Source texts of formatted documents
BEGIN

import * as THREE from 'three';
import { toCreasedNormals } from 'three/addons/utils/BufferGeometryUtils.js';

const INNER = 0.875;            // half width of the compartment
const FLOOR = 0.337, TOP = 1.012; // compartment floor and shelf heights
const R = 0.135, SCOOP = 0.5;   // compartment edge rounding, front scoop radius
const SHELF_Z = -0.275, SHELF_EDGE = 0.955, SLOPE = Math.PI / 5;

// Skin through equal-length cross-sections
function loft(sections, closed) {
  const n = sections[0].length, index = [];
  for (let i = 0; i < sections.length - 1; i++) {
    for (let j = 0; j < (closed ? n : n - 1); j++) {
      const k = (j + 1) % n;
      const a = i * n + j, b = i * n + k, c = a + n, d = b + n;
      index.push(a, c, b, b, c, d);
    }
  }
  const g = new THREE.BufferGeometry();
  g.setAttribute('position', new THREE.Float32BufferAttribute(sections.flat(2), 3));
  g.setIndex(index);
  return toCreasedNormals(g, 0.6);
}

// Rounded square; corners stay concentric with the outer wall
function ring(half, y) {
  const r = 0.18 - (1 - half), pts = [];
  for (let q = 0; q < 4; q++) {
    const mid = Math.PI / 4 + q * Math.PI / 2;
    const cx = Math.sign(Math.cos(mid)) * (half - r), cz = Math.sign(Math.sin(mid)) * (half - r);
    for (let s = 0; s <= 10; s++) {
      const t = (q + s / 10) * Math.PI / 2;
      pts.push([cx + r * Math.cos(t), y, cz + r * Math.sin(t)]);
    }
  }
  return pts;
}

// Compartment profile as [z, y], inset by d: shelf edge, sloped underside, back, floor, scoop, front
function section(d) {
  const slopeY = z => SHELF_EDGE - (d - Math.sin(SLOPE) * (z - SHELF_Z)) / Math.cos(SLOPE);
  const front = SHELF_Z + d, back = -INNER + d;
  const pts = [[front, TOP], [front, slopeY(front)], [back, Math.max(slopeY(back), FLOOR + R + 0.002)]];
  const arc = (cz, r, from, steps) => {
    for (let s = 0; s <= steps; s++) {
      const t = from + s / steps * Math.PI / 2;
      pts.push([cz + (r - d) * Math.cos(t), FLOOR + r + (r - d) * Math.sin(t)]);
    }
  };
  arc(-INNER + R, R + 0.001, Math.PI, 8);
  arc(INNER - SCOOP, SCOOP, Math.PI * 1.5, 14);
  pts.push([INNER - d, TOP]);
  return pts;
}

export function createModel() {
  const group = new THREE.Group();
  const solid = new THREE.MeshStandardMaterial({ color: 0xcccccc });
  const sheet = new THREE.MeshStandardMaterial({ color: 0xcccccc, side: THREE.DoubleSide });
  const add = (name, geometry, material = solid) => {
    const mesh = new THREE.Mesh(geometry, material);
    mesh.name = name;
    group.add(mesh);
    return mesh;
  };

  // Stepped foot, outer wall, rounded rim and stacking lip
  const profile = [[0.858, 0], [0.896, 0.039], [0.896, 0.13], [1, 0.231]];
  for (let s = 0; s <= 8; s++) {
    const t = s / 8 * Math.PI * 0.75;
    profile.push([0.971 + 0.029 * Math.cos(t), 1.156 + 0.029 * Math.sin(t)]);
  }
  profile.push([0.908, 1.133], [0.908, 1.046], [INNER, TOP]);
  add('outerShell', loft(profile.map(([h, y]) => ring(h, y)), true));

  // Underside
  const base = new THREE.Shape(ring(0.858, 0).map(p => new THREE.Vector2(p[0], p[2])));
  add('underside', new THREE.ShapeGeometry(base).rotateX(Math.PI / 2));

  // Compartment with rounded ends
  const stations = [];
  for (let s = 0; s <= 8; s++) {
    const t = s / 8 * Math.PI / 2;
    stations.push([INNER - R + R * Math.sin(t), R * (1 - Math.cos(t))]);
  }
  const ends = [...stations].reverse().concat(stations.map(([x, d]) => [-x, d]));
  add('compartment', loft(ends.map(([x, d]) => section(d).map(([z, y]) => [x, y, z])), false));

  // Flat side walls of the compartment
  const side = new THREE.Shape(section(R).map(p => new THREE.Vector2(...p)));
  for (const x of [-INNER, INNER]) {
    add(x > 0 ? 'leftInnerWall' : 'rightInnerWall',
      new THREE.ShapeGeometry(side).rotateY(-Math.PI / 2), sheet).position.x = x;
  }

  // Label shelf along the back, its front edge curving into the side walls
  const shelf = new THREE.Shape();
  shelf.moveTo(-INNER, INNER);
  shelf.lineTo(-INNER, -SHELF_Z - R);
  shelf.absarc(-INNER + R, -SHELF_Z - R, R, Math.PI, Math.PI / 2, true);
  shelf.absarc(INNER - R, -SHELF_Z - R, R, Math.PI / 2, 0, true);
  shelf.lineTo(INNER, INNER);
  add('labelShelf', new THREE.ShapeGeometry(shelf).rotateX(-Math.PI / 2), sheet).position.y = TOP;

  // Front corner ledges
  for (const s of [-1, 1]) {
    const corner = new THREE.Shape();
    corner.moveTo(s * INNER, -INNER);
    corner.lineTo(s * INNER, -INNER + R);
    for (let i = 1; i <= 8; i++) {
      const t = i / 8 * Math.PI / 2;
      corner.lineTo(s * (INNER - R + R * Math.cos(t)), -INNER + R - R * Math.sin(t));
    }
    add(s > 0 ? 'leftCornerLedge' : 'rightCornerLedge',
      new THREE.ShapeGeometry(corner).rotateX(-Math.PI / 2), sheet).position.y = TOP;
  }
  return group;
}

END

ABOUT THIS EXERCISE: An exact reproduction of all the entries above is the expected answer.

RESULT BELOW:
import * as THREE from 'three';
import { toCreasedNormals } from 'three/addons/utils/BufferGeometryUtils.js';

const INNER = 0.875;            // half width of the compartment
const FLOOR = 0.337, TOP = 1.012; // compartment floor and shelf heights
const R = 0.135, SCOOP = 0.5;   // compartment edge rounding, front scoop radius
const SHELF_Z = -0.275, SHELF_EDGE = 0.955, SLOPE = Math.PI / 5;

// Skin through equal-length cross-sections
function loft(sections, closed) {
  const n = sections[0].length, index = [];
  for (let i = 0; i < sections.length - 1; i++) {
    for (let j = 0; j < (closed ? n : n - 1); j++) {
      const k = (j + 1) % n;
      const a = i * n + j, b = i * n + k, c = a + n, d = b + n;
      index.push(a, c, b, b, c, d);
    }
  }
  const g = new THREE.BufferGeometry();
  g.setAttribute('position', new THREE.Float32BufferAttribute(sections.flat(2), 3));
  g.setIndex(index);
  return toCreasedNormals(g, 0.6);
}

// Rounded square; corners stay concentric with the outer wall
function ring(half, y) {
  const r = 0.18 - (1 - half), pts = [];
  for (let q = 0; q < 4; q++) {
    const mid = Math.PI / 4 + q * Math.PI / 2;
    const cx = Math.sign(Math.cos(mid)) * (half - r), cz = Math.sign(Math.sin(mid)) * (half - r);
    for (let s = 0; s <= 10; s++) {
      const t = (q + s / 10) * Math.PI / 2;
      pts.push([cx + r * Math.cos(t), y, cz + r * Math.sin(t)]);
    }
  }
  return pts;
}

// Compartment profile as [z, y], inset by d: shelf edge, sloped underside, back, floor, scoop, front
function section(d) {
  const slopeY = z => SHELF_EDGE - (d - Math.sin(SLOPE) * (z - SHELF_Z)) / Math.cos(SLOPE);
  const front = SHELF_Z + d, back = -INNER + d;
  const pts = [[front, TOP], [front, slopeY(front)], [back, Math.max(slopeY(back), FLOOR + R + 0.002)]];
  const arc = (cz, r, from, steps) => {
    for (let s = 0; s <= steps; s++) {
      const t = from + s / steps * Math.PI / 2;
      pts.push([cz + (r - d) * Math.cos(t), FLOOR + r + (r - d) * Math.sin(t)]);
    }
  };
  arc(-INNER + R, R + 0.001, Math.PI, 8);
  arc(INNER - SCOOP, SCOOP, Math.PI * 1.5, 14);
  pts.push([INNER - d, TOP]);
  return pts;
}

export function createModel() {
  const group = new THREE.Group();
  const solid = new THREE.MeshStandardMaterial({ color: 0xcccccc });
  const sheet = new THREE.MeshStandardMaterial({ color: 0xcccccc, side: THREE.DoubleSide });
  const add = (name, geometry, material = solid) => {
    const mesh = new THREE.Mesh(geometry, material);
    mesh.name = name;
    group.add(mesh);
    return mesh;
  };

  // Stepped foot, outer wall, rounded rim and stacking lip
  const profile = [[0.858, 0], [0.896, 0.039], [0.896, 0.13], [1, 0.231]];
  for (let s = 0; s <= 8; s++) {
    const t = s / 8 * Math.PI * 0.75;
    profile.push([0.971 + 0.029 * Math.cos(t), 1.156 + 0.029 * Math.sin(t)]);
  }
  profile.push([0.908, 1.133], [0.908, 1.046], [INNER, TOP]);
  add('outerShell', loft(profile.map(([h, y]) => ring(h, y)), true));

  // Underside
  const base = new THREE.Shape(ring(0.858, 0).map(p => new THREE.Vector2(p[0], p[2])));
  add('underside', new THREE.ShapeGeometry(base).rotateX(Math.PI / 2));

  // Compartment with rounded ends
  const stations = [];
  for (let s = 0; s <= 8; s++) {
    const t = s / 8 * Math.PI / 2;
    stations.push([INNER - R + R * Math.sin(t), R * (1 - Math.cos(t))]);
  }
  const ends = [...stations].reverse().concat(stations.map(([x, d]) => [-x, d]));
  add('compartment', loft(ends.map(([x, d]) => section(d).map(([z, y]) => [x, y, z])), false));

  // Flat side walls of the compartment
  const side = new THREE.Shape(section(R).map(p => new THREE.Vector2(...p)));
  for (const x of [-INNER, INNER]) {
    add(x > 0 ? 'leftInnerWall' : 'rightInnerWall',
      new THREE.ShapeGeometry(side).rotateY(-Math.PI / 2), sheet).position.x = x;
  }

  // Label shelf along the back, its front edge curving into the side walls
  const shelf = new THREE.Shape();
  shelf.moveTo(-INNER, INNER);
  shelf.lineTo(-INNER, -SHELF_Z - R);
  shelf.absarc(-INNER + R, -SHELF_Z - R, R, Math.PI, Math.PI / 2, true);
  shelf.absarc(INNER - R, -SHELF_Z - R, R, Math.PI / 2, 0, true);
  shelf.lineTo(INNER, INNER);
  add('labelShelf', new THREE.ShapeGeometry(shelf).rotateX(-Math.PI / 2), sheet).position.y = TOP;

  // Front corner ledges
  for (const s of [-1, 1]) {
    const corner = new THREE.Shape();
    corner.moveTo(s * INNER, -INNER);
    corner.lineTo(s * INNER, -INNER + R);
    for (let i = 1; i <= 8; i++) {
      const t = i / 8 * Math.PI / 2;
      corner.lineTo(s * (INNER - R + R * Math.cos(t)), -INNER + R - R * Math.sin(t));
    }
    add(s > 0 ? 'leftCornerLedge' : 'rightCornerLedge',
      new THREE.ShapeGeometry(corner).rotateX(-Math.PI / 2), sheet).position.y = TOP;
  }
  return group;
}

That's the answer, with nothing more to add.